7 – Isometric Lunge and Row
The “iso” or isometric lunge and row challenges balance, stability, and core strength while also engaging the upper body. “This one is a total body movement,” says Johnson.
At hip height, loop one end of a large resistance band around a pole, squat rack, or rig. Facing the pole, drop into a lunge with left leg forward, right knee hovering above the floor. Hold the band with the right hand (there should be some tension) and pull hand toward right ribs. Repeat for 10 to 12 reps before switching legs and arms. Complete 3 sets on each side.
8 – Plank Row With Band
The “pulling” motion used in this move is hard to replicate with bodyweight exercises, which is why the band is essential here. Upper body work isn’t on every runner’s radar, but it’s still very important because you need a strong arm swing to power you up hills and through sprints. “So many of my athletes are asking how they can get a stronger upper body,” Johnson says. “Since many runners do have a weaker upper body, the use of the band allows the athlete to do the movement correctly.”

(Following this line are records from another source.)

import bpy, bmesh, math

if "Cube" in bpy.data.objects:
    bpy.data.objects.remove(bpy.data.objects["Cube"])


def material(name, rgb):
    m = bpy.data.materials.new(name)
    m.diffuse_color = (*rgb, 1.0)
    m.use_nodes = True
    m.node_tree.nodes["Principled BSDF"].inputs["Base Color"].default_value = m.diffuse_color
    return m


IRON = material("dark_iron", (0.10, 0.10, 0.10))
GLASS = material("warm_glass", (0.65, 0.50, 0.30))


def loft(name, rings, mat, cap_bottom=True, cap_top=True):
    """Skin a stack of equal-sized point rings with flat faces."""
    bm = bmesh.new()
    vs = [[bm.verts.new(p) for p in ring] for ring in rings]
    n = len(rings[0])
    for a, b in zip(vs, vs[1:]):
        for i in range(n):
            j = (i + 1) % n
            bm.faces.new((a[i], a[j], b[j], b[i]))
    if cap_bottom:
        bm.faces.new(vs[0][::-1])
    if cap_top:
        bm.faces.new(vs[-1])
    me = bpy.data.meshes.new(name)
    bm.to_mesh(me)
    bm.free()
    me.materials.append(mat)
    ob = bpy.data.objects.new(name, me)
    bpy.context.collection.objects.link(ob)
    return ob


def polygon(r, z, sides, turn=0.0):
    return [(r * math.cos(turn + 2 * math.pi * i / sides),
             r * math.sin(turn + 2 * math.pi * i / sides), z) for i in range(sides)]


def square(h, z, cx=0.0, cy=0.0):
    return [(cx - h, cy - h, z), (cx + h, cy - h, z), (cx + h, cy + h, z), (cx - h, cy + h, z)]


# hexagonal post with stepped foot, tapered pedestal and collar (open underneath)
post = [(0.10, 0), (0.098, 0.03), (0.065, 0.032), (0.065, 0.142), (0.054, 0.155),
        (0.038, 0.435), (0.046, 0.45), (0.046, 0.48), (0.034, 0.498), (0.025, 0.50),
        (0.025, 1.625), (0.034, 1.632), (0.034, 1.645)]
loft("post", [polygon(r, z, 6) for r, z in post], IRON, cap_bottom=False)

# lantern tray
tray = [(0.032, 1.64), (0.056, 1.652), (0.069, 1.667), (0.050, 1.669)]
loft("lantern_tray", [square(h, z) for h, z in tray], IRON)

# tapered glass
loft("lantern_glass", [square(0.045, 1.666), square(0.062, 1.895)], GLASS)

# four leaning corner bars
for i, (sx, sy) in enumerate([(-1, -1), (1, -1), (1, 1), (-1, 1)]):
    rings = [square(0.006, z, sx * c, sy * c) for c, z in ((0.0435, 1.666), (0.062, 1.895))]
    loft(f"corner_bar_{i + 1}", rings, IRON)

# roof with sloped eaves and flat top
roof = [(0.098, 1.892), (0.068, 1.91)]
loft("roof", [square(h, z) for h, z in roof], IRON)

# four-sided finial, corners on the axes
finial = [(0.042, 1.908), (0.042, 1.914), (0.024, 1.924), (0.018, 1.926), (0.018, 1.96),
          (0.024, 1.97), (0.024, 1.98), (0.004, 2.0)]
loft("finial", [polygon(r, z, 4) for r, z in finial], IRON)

Loop one end of a resistance band around the lower part of a pole, squat rack, or rig to anchor. With your head facing the anchor, start in a high plank position with wrists under shoulders and core engaged so that body forms a straight line from head to heels. Grab the other end of the resistance band with right hand (there should be some tension). Pull hand to right ribs, but be sure to keep hips square. Complete 6 reps then repeat on left side for 1 set. Do 3 sets.